tldr; there is a commensurate level of theoretical knowledge that will help immensely with what you want to do. It may not be much theory, but if you know it, you'll be much better off (unless you're a musical genius, as Michael Curtis points out).
When someone with extensive theory knowledge listens to a song, they might think, e.g., "Oh, that's a I-vi-IV-V progression in G." Thanks to their theoretical knowledge, they've recognized the pattern more quickly, they've expended less mental effort, and they'll remember that song for a longer time.
You can probably already see how theory helps. When you play by ear, you're decoding sounds into notes. Theory provides structures and frameworks for conceptualizing both of those things (the sounds and the notes). Theory identifies patterns in music. It's like the teacher standing over your shoulder saying "look at the chords you just played--it's the same sequence as the song you learned two weeks ago." When you spend time thinking about those patterns, learning them, and naming them, you will be faster at identifying them and better at remembering them. Knowing those patterns is essentially a "shortcut" that reduces the required mental effort.

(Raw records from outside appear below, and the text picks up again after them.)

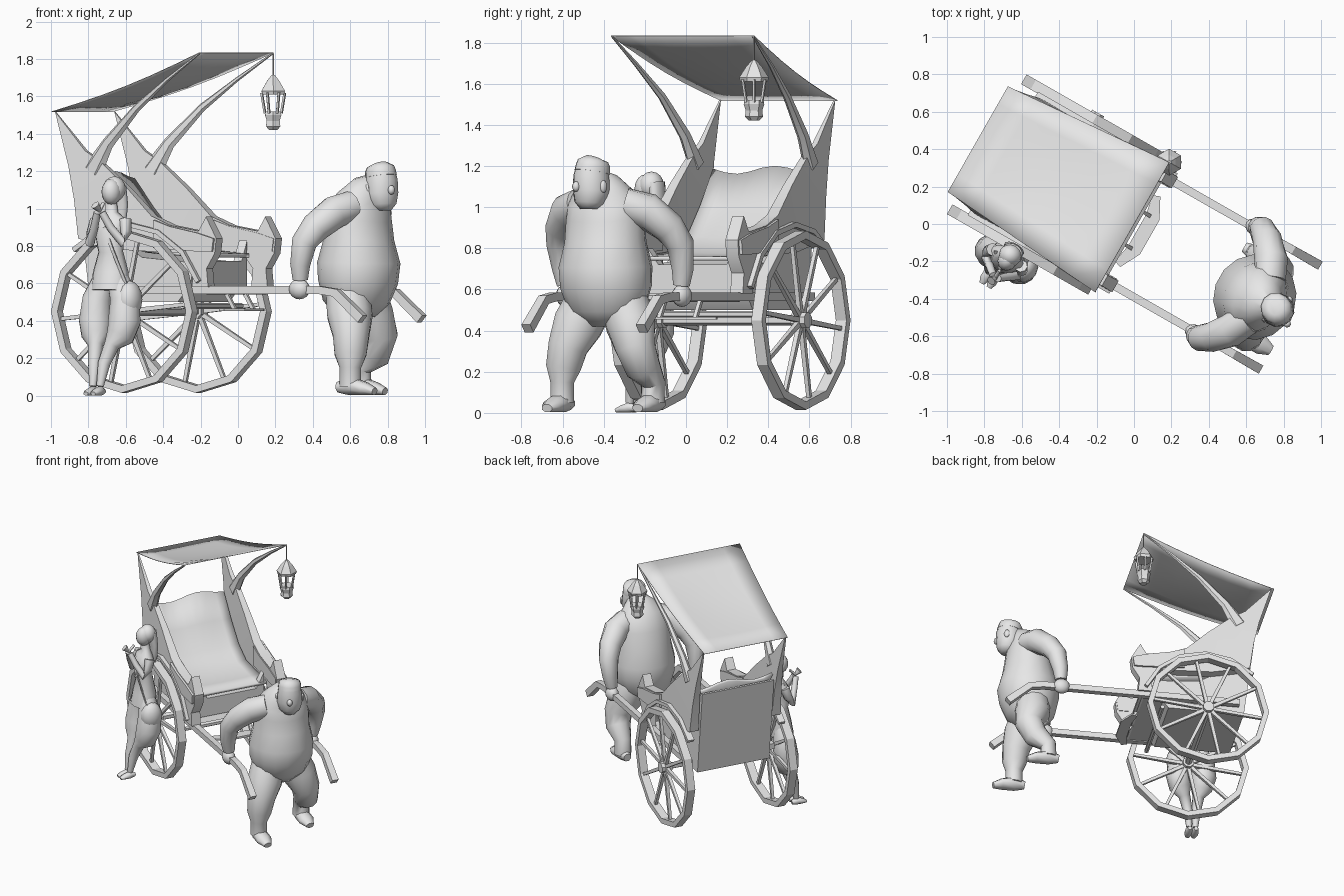
import bpy, bmesh
from math import sin, cos, pi, radians
from mathutils import Matrix, Vector

if "Cube" in bpy.data.objects:
    bpy.data.objects.remove(bpy.data.objects["Cube"])

clay = bpy.data.materials.new("plain_grey")
clay.use_nodes = True
GREY = (0.8, 0.8, 0.8, 1)
clay.diffuse_color = GREY
clay.node_tree.nodes["Principled BSDF"].inputs["Base Color"].default_value = GREY

X, Y = Vector((1, 0, 0)), Vector((0, 1, 0))
# The cart and its puller share one turned frame; the passenger has her own
CART = Matrix.Translation((-.01, -.017, 0)) @ Matrix.Rotation(radians(-29.7), 4, 'Z')
LADY = Matrix.Translation((-.68, -.18, 0)) @ Matrix.Rotation(radians(240), 4, 'Z')


def finish(name, bm, frame, smooth=None):
    bmesh.ops.recalc_face_normals(bm, faces=bm.faces)
    mesh = bpy.data.meshes.new(name)
    bm.to_mesh(mesh)
    bm.free()
    mesh.materials.append(clay)
    obj = bpy.data.objects.new(name, mesh)
    obj.matrix_world = frame
    bpy.context.collection.objects.link(obj)
    if smooth:
        bpy.ops.object.select_all(action='DESELECT')
        obj.select_set(True)
        bpy.context.view_layer.objects.active = obj
        bpy.ops.object.shade_smooth_by_angle(angle=radians(smooth))
    return obj


def tube(name, path, sides=4, ref=Y, frame=CART, smooth=None, closed=False):
    """Loft rings (x, y, z, radius along ref, other radius) along a path."""
    bm = bmesh.new()
    pts = [Vector(p[:3]) for p in path]
    n, rings = len(pts), []
    for i, p in enumerate(path):
        after = pts[(i + 1) % n] if closed else pts[min(i + 1, n - 1)]
        before = pts[i - 1] if closed else pts[max(i - 1, 0)]
        t = (after - before).normalized()
        b = t.cross(ref).normalized()
        a = b.cross(t)
        ra, rb = p[3], p[-1]
        turn = [2 * pi * (k + .5) / sides for k in range(sides)]
        rings.append([bm.verts.new(pts[i] + a * ra * cos(w) + b * rb * sin(w)) for w in turn])
    for i in range(n if closed else n - 1):
        lo, hi = rings[i], rings[(i + 1) % n]
        for k in range(sides):
            j = (k + 1) % sides
            bm.faces.new((lo[k], lo[j], hi[j], hi[k]))
    if not closed:
        bm.faces.new(rings[0])
        bm.faces.new(rings[-1])
    return finish(name, bm, frame, smooth)


def slab(name, profile, lo, hi, axis='Y', pinch=0):
    """Extrude an outline sideways (Y) or forwards (X); pinch thins it towards the top."""
    bm = bmesh.new()
    place = (lambda p: (p[0], lo, p[1])) if axis == 'Y' else (lambda p: (lo, p[0], p[1]))
    face = bm.faces.new([bm.verts.new(place(p)) for p in profile])
    out = bmesh.ops.extrude_face_region(bm, geom=[face])
    moved = [g for g in out["geom"] if isinstance(g, bmesh.types.BMVert)]
    bmesh.ops.translate(bm, verts=moved, vec=(Y if axis == 'Y' else X) * (hi - lo))
    bmesh.ops.triangulate(bm, faces=[f for f in bm.faces if len(f.verts) > 4])
    for v in bm.verts:
        v.co.y += ((lo + hi) / 2 - v.co.y) * pinch * max(0, v.co.z - .9)
    return finish(name, bm, CART, 30)


def sheet(name, shape, rows, cols, thick):
    bm = bmesh.new()
    grid = [[bm.verts.new(shape(i / rows, 2 * j / cols - 1)) for j in range(cols + 1)]
            for i in range(rows + 1)]
    for i in range(rows):
        for j in range(cols):
            bm.faces.new((grid[i][j], grid[i][j + 1], grid[i + 1][j + 1], grid[i + 1][j]))
    obj = finish(name, bm, CART, 40)
    obj.modifiers.new("thickness", 'SOLIDIFY').thickness = thick


def ball(name, centre, size, frame, seg=12):
    bm = bmesh.new()
    bmesh.ops.create_uvsphere(bm, u_segments=seg, v_segments=8, radius=1,
                              matrix=Matrix.Translation(centre) @ Matrix.Diagonal((*size, 1)))
    finish(name, bm, frame, 60)


# Canopy, sagging a little between its four corners
def canopy(s, t):
    sag = .022 * sin(pi * s) * (2 - t * t)
    return (-.95 + .95 * s, t * (.325 + .075 * s), 1.52 + .315 * s - sag)


sheet("canopy", canopy, 6, 6, .004)

# Seat and reclined back with a wavy top edge
SEAT = [(-.08, .74), (-.2, .75), (-.42, .77), (-.55, .85), (-.68, 1), (-.8, 1.17)]


def cushion(s, t):
    u, z = SEAT[round(s * 5)]
    return (u, t * .28, z + s ** 4 * .02 * cos(t * 4 - 1) - .015 * (1 - t * t) * sin(pi * s))


sheet("seat_cushion", cushion, 5, 8, .02)
slab("seat_body", [(-.82, 1.14), (-.74, .5), (-.2, .5), (-.12, .6), (-.1, .71),
                   (-.42, .74), (-.57, .83), (-.7, .98), (-.8, 1.14)], -.28, .28)
slab("seat_front", [(-.24, .8), (-.18, .72), (.2, .72), (.26, .83), (.26, .58), (-.24, .58)],
     -.13, -.08, 'X')
slab("floor", [(-.2, .55), (0, .55), (0, .575), (-.2, .575)], -.32, .32)

# Footrest hung below the floor
tube("footrest", [(.03, -.21, .46, .03, .01), (.07, -.1, .46, .055, .01),
                  (.07, .1, .46, .055, .01), (.03, .21, .46, .03, .01)], ref=X)
for y in (-.1, .1):
    tube("footrest_hanger", [(-.01, y, .56, .014), (.05, y, .46, .014)])

# Axle and cross bars
HUB = Vector((-.46, 0, .45))
for u, half, z, r in ((HUB.x, .4, .45, .025), (-.15, .32, .48, .016), (0, .32, .56, .02)):
    tube("cross_bar", [(u, -half, z, r), (u, half, z, r)], 6, X)

PANEL = [(-.93, 1.52), (-.84, 1.23), (-.8, 1.05), (-.77, .84), (-.5, .78), (-.12, .76),
         (-.06, .68), (-.07, .58), (.03, .58), (.02, .68), (.07, .76), (.08, .84),
         (.015, .957), (-.03, .88), (-.2, .91), (-.32, .96), (-.475, 1.11), (-.64, 1.25),
         (-.74, 1.31)]


def on_wheel(angle, r, y):
    return (HUB.x + r * cos(angle), y, HUB.z + r * sin(angle))


for side, label in ((1, "left"), (-1, "right")):
    # Swept side panel, thin at its upper tip, with a thicker arm rest
    slab(label + "_side_panel", PANEL, side * .285, side * .355, pinch=1.4)
    slab(label + "_arm_rest", [(-.3, .79), (-.02, .77), (.06, .77), (.07, .84), (-.03, .87),
                               (-.2, .905), (-.3, .94)], side * .28, side * .37)
    # Curved canopy support
    tube(label + "_canopy_post", [(-.7, side * .32, 1.2, .03, .06), (-.6, side * .33, 1.35, .025, .035),
                                  (-.41, side * .35, 1.54, .018, .022), (-.21, side * .375, 1.69, .012),
                                  (0, side * .395, 1.83, .005)], 6, smooth=40)
    # Bent pulling shaft
    tube(label + "_shaft", [(-.7, side * .32, .565, .03), (.7, side * .32, .565, .03),
                            (.8, side * .32, .55, .032), (.96, side * .32, .41, .035)])
    # Twelve sided wheel
    y = side * .4
    tube(label + "_rim", [(*on_wheel(pi * k / 6, .415, y), .042, .028) for k in range(12)],
         closed=True)
    for k in range(10):
        w = pi * k / 5 + .1
        tube(label + "_spoke", [(*on_wheel(w, .03, y), .018), (*on_wheel(w, .4, y), .014)])
    tube(label + "_hub", [(HUB.x, y - .04, HUB.z, .04), (HUB.x, y + .04, HUB.z, .04)], 8, X)
    # Mudguard over the wheel
    tube(label + "_mudguard", [(*on_wheel(radians(20 + 23 * k), .465, side * .355), .035, .018)
                               for k in range(6)])

# Hanging lantern
LX, LY = 0, .4
tube("lantern_cord", [(LX, LY, 1.83, .004), (LX, LY, 1.7, .004)])
for part, rings in (("cap", ((1.715, .01), (1.68, .04), (1.63, .072), (1.61, .066))),
                    ("base", ((1.52, .046), (1.5, .05), (1.47, .04), (1.44, .044), (1.42, .025)))):
    tube("lantern_" + part, [(LX, LY, z, r) for z, r in rings], 6)
for k in range(6):
    c, s = cos(pi * k / 3 + pi / 6), sin(pi * k / 3 + pi / 6)
    tube("lantern_bar", [(LX + c * .062, LY + s * .062, 1.62, .008),
                         (LX + c * .044, LY + s * .044, 1.51, .008)])


def body(name, path, ref=Y, frame=CART, sides=12):
    tube(name, path, sides, ref, frame, smooth=60)


def foot(name, u, y, size, frame):
    body(name, [(u - size * .5, y, size * .3, size * .2), (u, y, size * .35, size * .35),
                (u + size * .6, y, size * .25, size * .38, size * .24),
                (u + size, y, size * .15, size * .2, size * .14)], frame=frame, sides=8)


# Stout puller leaning forward
body("puller_torso", [(.74, 0, .42, .1), (.74, 0, .5, .19, .175), (.75, 0, .61, .228, .21),
                      (.755, 0, .71, .232, .22), (.755, 0, .83, .205, .185), (.76, 0, .95, .2, .165),
                      (.785, 0, 1.04, .18, .14), (.82, 0, 1.1, .12, .1), (.87, 0, 1.14, .06)], sides=16)
for side, label in ((1, "left"), (-1, "right")):
    body("puller_%s_arm" % label, [(.78, side * .12, 1.01, .085), (.73, side * .22, .98, .09),
                                   (.66, side * .3, .9, .08), (.61, side * .335, .82, .07),
                                   (.585, side * .335, .7, .055), (.58, side * .325, .62, .042)], X)
    ball("puller_%s_hand" % label, (.575, side * .325, .57), (.06, .045, .055), CART)
    ahead = .06 if side < 0 else -.11
    knee = .8 if side < 0 else .77
    body("puller_%s_leg" % label, [(.74, side * .09, .55, .12), (knee - .02, side * .14, .43, .125),
                                   (knee + .01, side * .18, .32, .1),
                                   (knee + ahead * .3, side * .2, .22, .088),
                                   (.76 + ahead, side * .205, .15, .06), (.76 + ahead, side * .205, .05, .06)])
    foot("puller_%s_foot" % label, .76 + ahead, side * .205, .15, CART)

# Puller's head, turned a little to his right, with cap, nose and ears
HEAD = CART @ Matrix.Translation((.895, 0, 0)) @ Matrix.Rotation(radians(-25), 4, 'Z')
body("puller_head", [(.01, 0, .99, .045), (.01, 0, 1.02, .075), (0, 0, 1.08, .092, .09),
                     (0, 0, 1.15, .086, .09), (-.005, 0, 1.19, .078, .083)], frame=HEAD)
body("puller_cap", [(-.005, 0, 1.17, .084, .09), (-.01, 0, 1.2, .082, .087),
                    (-.01, 0, 1.225, .072, .077), (-.015, 0, 1.24, .04)], frame=HEAD)
ball("puller_nose", (.09, 0, 1.1), (.02, .02, .025), HEAD, 8)
for y in (-.09, .09):
    ball("puller_ear", (-.01, y, 1.1), (.02, .012, .03), HEAD, 8)

# Slender passenger in a tunic and balloon trousers
body("lady_tunic", [(.01, 0, .56, .108, .088), (0, 0, .66, .102, .08), (0, 0, .77, .07, .058),
                    (.015, 0, .87, .082, .07), (-.005, 0, .94, .095, .05), (-.01, 0, .98, .035),
                    (0, 0, 1.06, .03)], frame=LADY)
ball("lady_head", (.01, .01, 1.09), (.058, .052, .07), LADY)
ball("lady_hair", (-.02, .01, 1.105), (.06, .062, .068), LADY)
body("lady_long_hair", [(-.045, .01, 1.12, .055, .04), (-.06, .01, 1.02, .06, .03),
                        (-.065, .01, .93, .045, .025), (-.06, .01, .86, .015)], frame=LADY)
for side, label in ((1, "left"), (-1, "right")):
    body("lady_%s_arm" % label, [(0, side * .088, .94, .035), (.02, side * .105, .87, .03),
                                 (.05, side * .1, .82, .027), (.09, side * .05, .9, .022),
                                 (.12, side * .015, .98, .02)], X, LADY, 8)
    body("lady_%s_leg" % label, [(0, side * .045, .62, .06), (0, side * .085, .52, .08),
                                 (.01, side * .09, .4, .09), (.03, side * .075, .32, .078),
                                 (.06, side * .05 - .01, .27, .042), (.09, side * .03 - .02, .17, .034),
                                 (.11, side * .022 - .025, .05, .02)], frame=LADY)
    foot("lady_%s_shoe" % label, .11, side * .022 - .025, .075, LADY)
body("lady_flute", [(.08, 0, 1.03, .01), (.12, 0, .99, .012), (.15, -.01, 1.02, .025)],
     frame=LADY, sides=8)

# Shoulder bag and strap
ball("lady_bag", (0, .115, .515), (.08, .065, .1), LADY)
tube("lady_bag_strap", [(0, -.07, .965, .012, .005), (.07, 0, .9, .012, .005),
                        (.07, .05, .78, .012, .005), (.03, .12, .58, .012, .005)], frame=LADY)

In essence, when you learn a song off the radio instead of reading sheet music, you're transcribing. The less intensive your transcription work, the less theory you'll require. If your desired task is to play melodies and chords, then you don't need to go buy 10 books on theory. Focus on diatonic chord progressions and the major/minor scales, and that will probably be enough.

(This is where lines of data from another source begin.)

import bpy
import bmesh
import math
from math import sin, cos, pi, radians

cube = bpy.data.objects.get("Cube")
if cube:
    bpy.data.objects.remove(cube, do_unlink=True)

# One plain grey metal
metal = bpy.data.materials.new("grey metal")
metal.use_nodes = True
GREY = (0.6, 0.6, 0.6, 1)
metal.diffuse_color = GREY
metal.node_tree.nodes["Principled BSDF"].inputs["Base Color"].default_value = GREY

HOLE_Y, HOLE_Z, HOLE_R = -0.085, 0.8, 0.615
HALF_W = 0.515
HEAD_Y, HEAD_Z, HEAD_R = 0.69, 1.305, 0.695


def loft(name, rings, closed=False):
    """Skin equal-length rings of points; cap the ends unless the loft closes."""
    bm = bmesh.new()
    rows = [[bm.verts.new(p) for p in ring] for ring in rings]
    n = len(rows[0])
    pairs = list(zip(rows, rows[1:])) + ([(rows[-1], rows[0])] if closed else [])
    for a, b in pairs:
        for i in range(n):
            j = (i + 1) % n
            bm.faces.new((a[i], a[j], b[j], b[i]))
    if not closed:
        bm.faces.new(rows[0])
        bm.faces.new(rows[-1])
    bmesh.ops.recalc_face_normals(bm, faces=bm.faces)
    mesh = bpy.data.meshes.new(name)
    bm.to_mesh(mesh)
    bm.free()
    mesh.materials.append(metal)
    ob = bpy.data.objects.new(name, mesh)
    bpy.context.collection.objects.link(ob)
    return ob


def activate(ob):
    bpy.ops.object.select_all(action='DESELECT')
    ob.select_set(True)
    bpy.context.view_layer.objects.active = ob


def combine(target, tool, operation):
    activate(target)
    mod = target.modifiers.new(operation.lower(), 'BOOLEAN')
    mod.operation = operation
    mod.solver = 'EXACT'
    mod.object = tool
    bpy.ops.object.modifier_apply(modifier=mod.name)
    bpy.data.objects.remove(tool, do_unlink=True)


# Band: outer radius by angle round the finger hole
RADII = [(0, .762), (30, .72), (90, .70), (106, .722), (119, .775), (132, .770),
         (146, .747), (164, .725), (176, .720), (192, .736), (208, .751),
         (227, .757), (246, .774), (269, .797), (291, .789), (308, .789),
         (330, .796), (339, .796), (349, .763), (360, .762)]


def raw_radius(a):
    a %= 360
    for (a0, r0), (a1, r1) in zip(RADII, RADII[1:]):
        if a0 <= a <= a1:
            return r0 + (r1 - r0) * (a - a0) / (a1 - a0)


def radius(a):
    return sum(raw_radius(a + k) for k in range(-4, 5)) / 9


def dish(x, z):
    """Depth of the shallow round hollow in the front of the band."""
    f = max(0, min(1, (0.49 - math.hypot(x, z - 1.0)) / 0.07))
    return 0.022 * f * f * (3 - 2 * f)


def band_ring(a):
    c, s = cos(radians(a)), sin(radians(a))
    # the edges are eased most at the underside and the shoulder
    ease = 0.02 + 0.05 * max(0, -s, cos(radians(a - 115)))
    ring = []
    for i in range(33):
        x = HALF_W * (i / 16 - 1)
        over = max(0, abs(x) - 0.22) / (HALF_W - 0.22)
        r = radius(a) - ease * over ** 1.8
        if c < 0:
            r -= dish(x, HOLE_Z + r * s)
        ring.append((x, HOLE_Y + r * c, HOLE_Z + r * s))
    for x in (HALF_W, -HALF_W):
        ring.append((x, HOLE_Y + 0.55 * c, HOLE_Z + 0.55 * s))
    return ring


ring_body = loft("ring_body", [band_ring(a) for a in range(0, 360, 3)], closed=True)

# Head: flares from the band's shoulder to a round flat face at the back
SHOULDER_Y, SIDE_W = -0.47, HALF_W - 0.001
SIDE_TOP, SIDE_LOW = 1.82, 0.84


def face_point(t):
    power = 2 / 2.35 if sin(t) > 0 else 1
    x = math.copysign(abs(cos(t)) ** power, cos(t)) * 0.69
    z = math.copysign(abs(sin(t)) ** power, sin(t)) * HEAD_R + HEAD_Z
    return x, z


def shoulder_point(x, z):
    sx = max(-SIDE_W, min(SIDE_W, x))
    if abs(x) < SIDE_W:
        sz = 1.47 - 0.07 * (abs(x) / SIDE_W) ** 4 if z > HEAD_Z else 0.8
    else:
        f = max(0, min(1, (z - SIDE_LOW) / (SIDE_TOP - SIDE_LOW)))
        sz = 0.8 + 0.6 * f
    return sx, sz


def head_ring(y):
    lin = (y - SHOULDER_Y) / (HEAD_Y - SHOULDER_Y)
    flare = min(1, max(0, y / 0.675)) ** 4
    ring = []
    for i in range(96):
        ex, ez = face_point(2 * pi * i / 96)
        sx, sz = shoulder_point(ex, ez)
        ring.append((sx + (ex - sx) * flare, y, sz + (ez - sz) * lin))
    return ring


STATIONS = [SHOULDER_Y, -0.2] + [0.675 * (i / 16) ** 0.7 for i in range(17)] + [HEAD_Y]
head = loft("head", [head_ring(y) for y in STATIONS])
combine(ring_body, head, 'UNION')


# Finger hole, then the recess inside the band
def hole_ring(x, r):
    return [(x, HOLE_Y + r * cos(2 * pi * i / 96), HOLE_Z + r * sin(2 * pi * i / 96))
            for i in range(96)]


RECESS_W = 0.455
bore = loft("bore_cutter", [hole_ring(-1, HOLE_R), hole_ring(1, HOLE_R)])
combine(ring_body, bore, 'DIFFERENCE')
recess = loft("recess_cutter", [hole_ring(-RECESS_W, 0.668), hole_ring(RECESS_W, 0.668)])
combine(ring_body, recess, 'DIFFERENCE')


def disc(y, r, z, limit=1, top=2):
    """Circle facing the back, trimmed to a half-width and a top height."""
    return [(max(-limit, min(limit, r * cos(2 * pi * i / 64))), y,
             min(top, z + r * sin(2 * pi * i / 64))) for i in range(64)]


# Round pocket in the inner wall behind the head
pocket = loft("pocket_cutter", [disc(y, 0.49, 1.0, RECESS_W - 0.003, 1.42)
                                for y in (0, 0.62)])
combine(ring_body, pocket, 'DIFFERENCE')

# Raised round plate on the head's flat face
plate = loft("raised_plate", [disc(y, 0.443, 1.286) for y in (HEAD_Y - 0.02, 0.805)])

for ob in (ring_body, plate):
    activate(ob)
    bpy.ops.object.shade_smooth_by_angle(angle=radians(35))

On the other hand (to use a more extreme example), if you want to transcribe exact chords/notes on a solo jazz piano track, then you'll want to know a wide range of theoretical voicings (upper structure triads, combination triads, quartal voicings, stacked thirds, drop-2, shell voicings, type A/B voicings, etc. etc. etc.).

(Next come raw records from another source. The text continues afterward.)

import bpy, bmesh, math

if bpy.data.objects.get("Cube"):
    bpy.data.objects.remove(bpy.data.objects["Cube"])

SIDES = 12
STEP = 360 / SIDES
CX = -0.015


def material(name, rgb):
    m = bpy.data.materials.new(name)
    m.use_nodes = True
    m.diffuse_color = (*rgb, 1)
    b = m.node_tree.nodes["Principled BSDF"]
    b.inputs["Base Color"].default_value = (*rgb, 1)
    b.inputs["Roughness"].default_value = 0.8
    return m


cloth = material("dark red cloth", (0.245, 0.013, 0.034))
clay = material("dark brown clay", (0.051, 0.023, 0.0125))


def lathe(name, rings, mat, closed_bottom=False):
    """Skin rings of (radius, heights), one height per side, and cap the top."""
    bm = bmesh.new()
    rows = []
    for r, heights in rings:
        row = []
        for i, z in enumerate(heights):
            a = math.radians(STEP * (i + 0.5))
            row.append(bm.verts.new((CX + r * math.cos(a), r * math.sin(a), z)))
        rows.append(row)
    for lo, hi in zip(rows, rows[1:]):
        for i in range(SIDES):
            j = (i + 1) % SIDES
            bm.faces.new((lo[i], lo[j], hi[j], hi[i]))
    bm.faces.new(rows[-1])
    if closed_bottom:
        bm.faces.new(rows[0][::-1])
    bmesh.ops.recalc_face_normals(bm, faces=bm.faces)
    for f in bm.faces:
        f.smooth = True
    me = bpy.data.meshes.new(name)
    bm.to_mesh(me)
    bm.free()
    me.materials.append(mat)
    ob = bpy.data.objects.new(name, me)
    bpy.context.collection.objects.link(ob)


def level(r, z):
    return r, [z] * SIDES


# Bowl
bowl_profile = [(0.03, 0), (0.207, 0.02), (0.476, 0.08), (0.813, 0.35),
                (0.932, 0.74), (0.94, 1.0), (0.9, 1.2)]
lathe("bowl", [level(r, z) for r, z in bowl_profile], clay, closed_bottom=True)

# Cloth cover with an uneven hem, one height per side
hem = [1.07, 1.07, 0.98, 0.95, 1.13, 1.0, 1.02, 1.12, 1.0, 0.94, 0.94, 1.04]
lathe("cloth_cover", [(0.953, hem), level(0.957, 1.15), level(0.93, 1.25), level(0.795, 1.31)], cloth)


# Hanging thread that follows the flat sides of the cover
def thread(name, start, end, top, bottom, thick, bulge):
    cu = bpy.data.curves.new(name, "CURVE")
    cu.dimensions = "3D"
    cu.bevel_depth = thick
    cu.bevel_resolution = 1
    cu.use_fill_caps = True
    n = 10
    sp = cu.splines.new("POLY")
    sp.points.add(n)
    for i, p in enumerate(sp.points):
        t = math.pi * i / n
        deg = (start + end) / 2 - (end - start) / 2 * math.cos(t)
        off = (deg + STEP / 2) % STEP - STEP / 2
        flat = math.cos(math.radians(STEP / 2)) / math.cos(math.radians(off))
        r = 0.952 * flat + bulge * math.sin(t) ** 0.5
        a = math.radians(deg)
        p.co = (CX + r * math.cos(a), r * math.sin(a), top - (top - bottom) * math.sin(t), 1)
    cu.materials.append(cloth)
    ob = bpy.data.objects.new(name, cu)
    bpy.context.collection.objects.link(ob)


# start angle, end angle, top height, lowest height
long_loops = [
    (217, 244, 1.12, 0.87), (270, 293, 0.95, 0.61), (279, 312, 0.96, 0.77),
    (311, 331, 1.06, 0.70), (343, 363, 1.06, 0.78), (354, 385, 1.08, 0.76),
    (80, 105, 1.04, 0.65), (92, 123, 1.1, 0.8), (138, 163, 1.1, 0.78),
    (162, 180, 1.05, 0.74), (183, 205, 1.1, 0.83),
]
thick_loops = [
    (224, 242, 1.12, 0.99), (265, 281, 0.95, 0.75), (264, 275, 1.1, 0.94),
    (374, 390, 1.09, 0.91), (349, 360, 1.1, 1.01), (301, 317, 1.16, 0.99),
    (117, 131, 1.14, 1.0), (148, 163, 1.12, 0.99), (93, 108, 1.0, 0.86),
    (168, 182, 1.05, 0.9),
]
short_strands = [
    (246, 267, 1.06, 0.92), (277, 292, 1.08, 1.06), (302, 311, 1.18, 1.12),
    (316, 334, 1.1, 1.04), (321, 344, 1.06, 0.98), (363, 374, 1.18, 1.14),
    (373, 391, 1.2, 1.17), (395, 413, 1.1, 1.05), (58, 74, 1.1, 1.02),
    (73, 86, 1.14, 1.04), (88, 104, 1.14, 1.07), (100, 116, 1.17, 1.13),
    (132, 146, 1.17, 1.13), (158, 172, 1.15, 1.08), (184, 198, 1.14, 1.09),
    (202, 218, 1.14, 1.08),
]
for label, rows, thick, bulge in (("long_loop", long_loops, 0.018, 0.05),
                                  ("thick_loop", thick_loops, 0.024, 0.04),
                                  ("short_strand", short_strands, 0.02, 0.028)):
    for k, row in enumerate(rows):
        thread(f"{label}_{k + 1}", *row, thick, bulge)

Theory is nothing more than a collection of statements describing patterns in the music. Knowing those patterns helps. But you only need to study the patterns you care about.